Good, but not as good. AT&T had a pretty good fourth quarter last year, but for shareholders who still remember the way things were back in the DIRECTV days, things were a little less shiny and happy.
DIRECTV still continues to be the engine driving subscriber growth at AT&T, far surpassing wireless and other avenues. Satellite TV added 235,000 subscribers in a traditionally strong quarter. Add to that 200,000 subscribers who came for DIRECTV NOW, the just-launched streaming service, and you see that the DIRECTV side is super strong.
Unfortunately, the old U-Verse side continues to shed subscribers as fast as the satellite TV side can take them on. 262,000 people left U-Verse last quarter, and clearly not all of them transferred over to AT&T. Latest estimates place U-Verse at slightly less than 3 million subscribers, and that suggests three more years of depressing numbers before the service is permanently shut down.
Without a doubt, this is a transitional time for AT&T as they seek to improve their video experience and merge its wireless and home entertainment businesses. It’s going to take some time but smart analysts will no doubt tell you that considering the massive amount of work to be done, it’s pretty amazing that the company is profitable at all during this complex time. Personally I think they’re doing pretty well.
The first quarter is traditionally a weaker time for both phone and television markets, and it’s hard to know where the new DIRECTV NOW service will go. There have been some reports of unhappy people out there and the promotional price offer has worn off so it’s possible that there won’t be the same level of growth in DIRECTV NOW that we saw in the fourth quarter.

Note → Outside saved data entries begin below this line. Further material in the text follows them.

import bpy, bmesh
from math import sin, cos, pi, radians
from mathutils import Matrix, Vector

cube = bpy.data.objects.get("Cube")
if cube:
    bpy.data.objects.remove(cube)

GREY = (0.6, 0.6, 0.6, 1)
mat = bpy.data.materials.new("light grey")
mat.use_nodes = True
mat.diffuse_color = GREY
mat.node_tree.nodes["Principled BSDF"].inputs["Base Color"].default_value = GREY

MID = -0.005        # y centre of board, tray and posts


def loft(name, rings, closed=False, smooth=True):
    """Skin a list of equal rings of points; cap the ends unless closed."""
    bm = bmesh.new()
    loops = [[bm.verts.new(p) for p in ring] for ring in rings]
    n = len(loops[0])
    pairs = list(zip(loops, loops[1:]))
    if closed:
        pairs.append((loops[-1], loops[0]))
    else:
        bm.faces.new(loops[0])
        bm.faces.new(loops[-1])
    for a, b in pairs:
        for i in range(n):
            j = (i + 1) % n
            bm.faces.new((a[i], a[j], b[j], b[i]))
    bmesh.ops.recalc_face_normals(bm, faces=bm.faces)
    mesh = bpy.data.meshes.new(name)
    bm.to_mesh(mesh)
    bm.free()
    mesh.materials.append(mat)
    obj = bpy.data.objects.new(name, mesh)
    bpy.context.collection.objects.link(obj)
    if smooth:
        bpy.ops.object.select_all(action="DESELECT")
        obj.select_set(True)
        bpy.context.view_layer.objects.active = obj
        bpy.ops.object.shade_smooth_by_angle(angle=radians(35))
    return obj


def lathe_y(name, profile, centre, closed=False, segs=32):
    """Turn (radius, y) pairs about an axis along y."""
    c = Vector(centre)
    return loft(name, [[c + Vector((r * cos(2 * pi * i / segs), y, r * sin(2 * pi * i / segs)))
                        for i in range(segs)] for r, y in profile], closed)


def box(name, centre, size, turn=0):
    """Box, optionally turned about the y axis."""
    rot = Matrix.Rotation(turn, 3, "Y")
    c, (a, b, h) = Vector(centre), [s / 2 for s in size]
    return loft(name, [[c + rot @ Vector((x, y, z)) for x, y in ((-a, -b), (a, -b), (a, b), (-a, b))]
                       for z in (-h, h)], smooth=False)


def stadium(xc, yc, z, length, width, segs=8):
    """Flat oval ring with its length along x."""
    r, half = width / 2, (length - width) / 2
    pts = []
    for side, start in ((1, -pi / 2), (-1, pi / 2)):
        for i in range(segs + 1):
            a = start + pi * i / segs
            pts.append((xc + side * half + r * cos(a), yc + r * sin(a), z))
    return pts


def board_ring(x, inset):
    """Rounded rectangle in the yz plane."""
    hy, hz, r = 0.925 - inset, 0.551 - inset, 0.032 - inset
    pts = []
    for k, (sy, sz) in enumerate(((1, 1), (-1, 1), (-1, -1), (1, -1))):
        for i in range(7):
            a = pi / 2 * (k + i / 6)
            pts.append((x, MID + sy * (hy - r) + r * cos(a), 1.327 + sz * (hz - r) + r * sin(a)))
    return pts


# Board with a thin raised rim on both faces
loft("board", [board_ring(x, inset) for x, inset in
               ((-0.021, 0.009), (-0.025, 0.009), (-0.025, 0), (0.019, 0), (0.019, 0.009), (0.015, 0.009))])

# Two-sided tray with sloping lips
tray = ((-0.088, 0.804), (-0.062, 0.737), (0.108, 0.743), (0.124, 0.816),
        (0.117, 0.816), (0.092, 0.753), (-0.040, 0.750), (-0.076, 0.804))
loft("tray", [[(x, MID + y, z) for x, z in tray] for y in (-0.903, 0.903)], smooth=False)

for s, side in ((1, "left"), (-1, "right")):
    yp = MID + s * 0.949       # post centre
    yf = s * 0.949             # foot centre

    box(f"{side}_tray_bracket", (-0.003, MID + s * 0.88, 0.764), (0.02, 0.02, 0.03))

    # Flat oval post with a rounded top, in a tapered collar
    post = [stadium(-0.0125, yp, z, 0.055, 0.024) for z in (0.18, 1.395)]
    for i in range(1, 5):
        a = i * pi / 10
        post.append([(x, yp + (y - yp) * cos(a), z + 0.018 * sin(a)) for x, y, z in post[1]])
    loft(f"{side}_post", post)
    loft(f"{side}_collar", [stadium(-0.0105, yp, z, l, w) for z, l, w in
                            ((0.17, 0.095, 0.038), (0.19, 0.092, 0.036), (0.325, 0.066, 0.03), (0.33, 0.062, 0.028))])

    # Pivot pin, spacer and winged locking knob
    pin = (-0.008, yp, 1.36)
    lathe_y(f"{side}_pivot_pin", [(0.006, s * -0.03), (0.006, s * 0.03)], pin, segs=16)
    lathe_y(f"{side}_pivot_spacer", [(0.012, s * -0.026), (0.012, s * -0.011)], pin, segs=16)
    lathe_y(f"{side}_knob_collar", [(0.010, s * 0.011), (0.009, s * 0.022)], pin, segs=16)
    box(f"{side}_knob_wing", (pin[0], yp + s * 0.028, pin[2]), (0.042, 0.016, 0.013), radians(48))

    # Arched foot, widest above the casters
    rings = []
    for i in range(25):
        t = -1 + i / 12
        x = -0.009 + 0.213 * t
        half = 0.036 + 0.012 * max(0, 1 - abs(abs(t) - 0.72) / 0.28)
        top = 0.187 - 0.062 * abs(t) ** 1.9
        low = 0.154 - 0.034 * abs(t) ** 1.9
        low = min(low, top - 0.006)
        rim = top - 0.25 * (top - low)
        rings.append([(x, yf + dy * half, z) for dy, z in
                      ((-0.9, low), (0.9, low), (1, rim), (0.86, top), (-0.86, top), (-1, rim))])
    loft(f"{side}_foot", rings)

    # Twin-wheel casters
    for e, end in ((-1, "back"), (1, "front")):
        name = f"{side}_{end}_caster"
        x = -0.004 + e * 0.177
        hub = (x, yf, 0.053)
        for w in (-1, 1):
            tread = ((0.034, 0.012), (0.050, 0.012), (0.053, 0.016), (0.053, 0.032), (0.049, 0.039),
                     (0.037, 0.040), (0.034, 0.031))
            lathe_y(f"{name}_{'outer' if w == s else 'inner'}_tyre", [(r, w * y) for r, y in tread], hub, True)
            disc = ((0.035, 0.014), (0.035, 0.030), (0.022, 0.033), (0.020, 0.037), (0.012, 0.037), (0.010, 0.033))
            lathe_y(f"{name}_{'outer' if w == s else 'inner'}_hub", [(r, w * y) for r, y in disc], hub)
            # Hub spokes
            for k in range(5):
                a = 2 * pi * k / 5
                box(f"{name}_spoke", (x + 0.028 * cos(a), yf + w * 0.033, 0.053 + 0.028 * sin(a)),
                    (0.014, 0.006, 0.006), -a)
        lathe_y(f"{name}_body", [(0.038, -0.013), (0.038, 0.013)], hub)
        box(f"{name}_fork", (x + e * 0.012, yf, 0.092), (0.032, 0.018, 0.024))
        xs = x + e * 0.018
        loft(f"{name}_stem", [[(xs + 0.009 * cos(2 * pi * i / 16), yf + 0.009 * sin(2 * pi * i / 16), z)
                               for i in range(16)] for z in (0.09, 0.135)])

Unfortunately, that’s not likely to be offset by subscriber growth in the more traditional segments. Luckily AT&T is a large company and if things are a little flat for one quarter they’ll be fine.
If you’re interested in the full details, including more financial data than you could possibly imagine, check out their press release here.